What this task involves
Below are some records; output exactly the lines from the line with "block-aligned box, skipping" to the line with "# Main hall", both ends kept, and nothing more.

Dataset excerpts Block Start

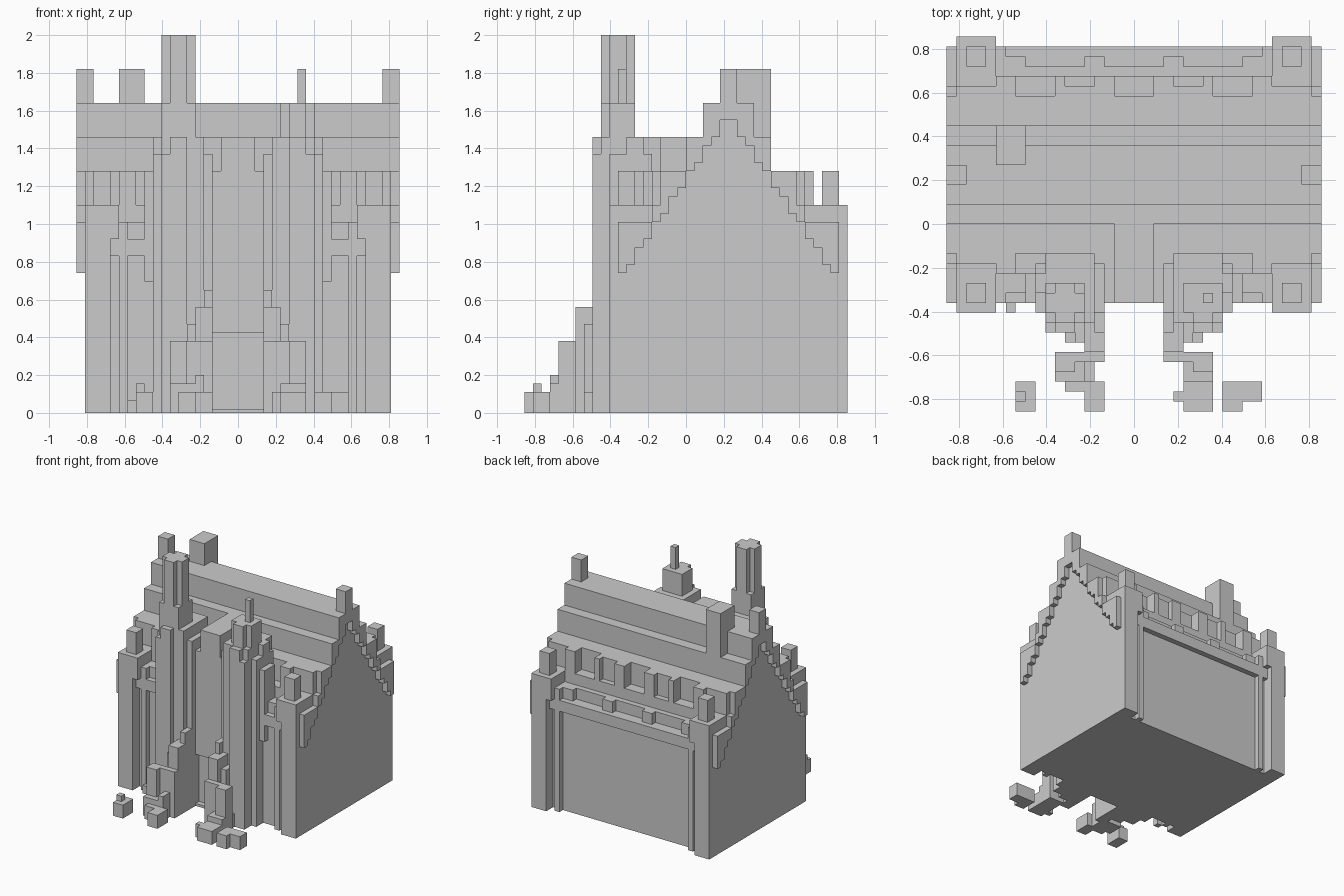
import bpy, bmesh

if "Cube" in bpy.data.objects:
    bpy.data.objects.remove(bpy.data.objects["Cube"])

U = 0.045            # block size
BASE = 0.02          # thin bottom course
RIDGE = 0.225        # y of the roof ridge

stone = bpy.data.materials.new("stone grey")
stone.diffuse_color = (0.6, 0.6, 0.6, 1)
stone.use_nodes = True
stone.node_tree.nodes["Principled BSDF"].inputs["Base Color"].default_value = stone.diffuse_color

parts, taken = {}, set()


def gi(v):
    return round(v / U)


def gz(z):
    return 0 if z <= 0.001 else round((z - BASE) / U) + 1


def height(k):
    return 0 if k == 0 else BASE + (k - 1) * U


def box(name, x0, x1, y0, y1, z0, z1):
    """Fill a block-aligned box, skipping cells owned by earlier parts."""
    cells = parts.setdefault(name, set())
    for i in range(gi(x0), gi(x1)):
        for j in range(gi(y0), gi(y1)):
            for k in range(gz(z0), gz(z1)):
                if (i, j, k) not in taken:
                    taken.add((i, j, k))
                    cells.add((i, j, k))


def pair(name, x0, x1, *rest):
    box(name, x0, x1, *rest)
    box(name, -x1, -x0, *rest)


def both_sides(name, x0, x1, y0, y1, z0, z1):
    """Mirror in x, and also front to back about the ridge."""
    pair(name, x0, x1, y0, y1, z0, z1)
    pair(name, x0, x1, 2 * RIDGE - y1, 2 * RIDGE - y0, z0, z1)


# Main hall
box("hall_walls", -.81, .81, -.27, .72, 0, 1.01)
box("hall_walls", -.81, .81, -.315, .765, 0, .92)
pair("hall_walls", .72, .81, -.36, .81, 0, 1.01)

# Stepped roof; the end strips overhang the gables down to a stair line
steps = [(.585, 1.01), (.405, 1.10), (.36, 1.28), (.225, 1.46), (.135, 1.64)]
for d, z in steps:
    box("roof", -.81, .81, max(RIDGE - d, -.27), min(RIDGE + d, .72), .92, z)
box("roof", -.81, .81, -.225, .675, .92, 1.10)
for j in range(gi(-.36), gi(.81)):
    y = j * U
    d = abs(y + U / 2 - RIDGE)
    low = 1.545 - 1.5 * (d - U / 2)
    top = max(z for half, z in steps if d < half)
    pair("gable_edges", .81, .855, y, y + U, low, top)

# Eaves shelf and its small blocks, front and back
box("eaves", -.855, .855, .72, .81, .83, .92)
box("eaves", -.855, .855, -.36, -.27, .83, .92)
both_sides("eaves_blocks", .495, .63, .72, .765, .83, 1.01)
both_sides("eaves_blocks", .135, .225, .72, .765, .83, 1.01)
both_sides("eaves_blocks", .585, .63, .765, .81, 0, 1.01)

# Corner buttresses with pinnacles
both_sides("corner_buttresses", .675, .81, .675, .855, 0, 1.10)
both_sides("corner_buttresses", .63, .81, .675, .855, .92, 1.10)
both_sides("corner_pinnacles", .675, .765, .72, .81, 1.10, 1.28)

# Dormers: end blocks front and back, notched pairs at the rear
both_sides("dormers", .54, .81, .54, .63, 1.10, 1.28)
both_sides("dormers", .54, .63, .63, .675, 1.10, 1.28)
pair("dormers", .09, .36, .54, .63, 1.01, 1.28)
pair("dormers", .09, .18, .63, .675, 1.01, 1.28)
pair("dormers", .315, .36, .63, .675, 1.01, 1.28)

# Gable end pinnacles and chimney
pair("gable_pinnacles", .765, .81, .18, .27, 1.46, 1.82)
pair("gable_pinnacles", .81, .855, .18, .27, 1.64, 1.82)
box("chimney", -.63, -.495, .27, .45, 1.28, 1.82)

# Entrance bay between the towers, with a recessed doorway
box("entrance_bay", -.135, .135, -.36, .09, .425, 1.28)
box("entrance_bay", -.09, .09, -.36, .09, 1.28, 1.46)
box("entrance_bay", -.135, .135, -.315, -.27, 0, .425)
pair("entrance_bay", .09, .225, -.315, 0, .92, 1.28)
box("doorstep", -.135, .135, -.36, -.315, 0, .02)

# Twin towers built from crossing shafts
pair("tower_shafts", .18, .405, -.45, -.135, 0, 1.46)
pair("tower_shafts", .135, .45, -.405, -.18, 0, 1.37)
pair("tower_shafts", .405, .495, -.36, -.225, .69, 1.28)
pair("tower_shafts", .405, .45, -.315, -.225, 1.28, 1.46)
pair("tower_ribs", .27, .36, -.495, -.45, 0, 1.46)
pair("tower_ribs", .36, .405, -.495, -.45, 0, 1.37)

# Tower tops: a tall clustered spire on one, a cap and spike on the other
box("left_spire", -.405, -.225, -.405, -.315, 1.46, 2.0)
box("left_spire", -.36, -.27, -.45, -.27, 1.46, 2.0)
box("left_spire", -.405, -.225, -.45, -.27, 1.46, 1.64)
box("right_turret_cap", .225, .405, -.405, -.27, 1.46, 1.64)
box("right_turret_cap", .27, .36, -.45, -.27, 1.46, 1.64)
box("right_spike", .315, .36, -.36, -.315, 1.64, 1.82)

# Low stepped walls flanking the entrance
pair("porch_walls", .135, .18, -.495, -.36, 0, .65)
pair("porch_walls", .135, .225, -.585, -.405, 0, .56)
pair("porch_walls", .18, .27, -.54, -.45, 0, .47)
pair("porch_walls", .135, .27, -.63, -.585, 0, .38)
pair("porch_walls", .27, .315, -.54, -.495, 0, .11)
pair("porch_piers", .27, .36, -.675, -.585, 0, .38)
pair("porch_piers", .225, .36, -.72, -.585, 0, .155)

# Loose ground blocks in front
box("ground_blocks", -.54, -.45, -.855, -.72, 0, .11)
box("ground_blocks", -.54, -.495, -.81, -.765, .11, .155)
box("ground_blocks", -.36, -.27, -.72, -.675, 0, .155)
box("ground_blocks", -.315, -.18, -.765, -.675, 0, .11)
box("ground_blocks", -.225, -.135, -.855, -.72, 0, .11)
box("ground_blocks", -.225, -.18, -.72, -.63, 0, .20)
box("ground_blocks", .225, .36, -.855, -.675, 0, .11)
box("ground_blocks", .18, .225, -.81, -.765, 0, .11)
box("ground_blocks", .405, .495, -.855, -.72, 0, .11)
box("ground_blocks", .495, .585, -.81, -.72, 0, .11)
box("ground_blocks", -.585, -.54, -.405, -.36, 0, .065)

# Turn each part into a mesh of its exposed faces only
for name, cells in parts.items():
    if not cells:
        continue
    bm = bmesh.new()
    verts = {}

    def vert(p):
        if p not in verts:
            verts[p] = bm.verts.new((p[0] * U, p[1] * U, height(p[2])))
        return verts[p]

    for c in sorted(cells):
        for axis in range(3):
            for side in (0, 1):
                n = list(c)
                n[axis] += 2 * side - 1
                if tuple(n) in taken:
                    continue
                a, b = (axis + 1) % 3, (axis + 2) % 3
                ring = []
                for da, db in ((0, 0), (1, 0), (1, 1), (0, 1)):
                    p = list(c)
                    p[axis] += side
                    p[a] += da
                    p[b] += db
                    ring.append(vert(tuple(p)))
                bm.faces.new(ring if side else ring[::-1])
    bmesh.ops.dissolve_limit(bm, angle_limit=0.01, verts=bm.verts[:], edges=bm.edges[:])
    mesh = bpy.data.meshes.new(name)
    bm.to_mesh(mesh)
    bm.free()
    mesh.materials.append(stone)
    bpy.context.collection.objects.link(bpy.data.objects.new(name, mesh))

Dataset excerpts Block End

Problem solution
    """Fill a block-aligned box, skipping cells owned by earlier parts."""
    cells = parts.setdefault(name, set())
    for i in range(gi(x0), gi(x1)):
        for j in range(gi(y0), gi(y1)):
            for k in range(gz(z0), gz(z1)):
                if (i, j, k) not in taken:
                    taken.add((i, j, k))
                    cells.add((i, j, k))


def pair(name, x0, x1, *rest):
    box(name, x0, x1, *rest)
    box(name, -x1, -x0, *rest)


def both_sides(name, x0, x1, y0, y1, z0, z1):
    """Mirror in x, and also front to back about the ridge."""
    pair(name, x0, x1, y0, y1, z0, z1)
    pair(name, x0, x1, 2 * RIDGE - y1, 2 * RIDGE - y0, z0, z1)


# Main hall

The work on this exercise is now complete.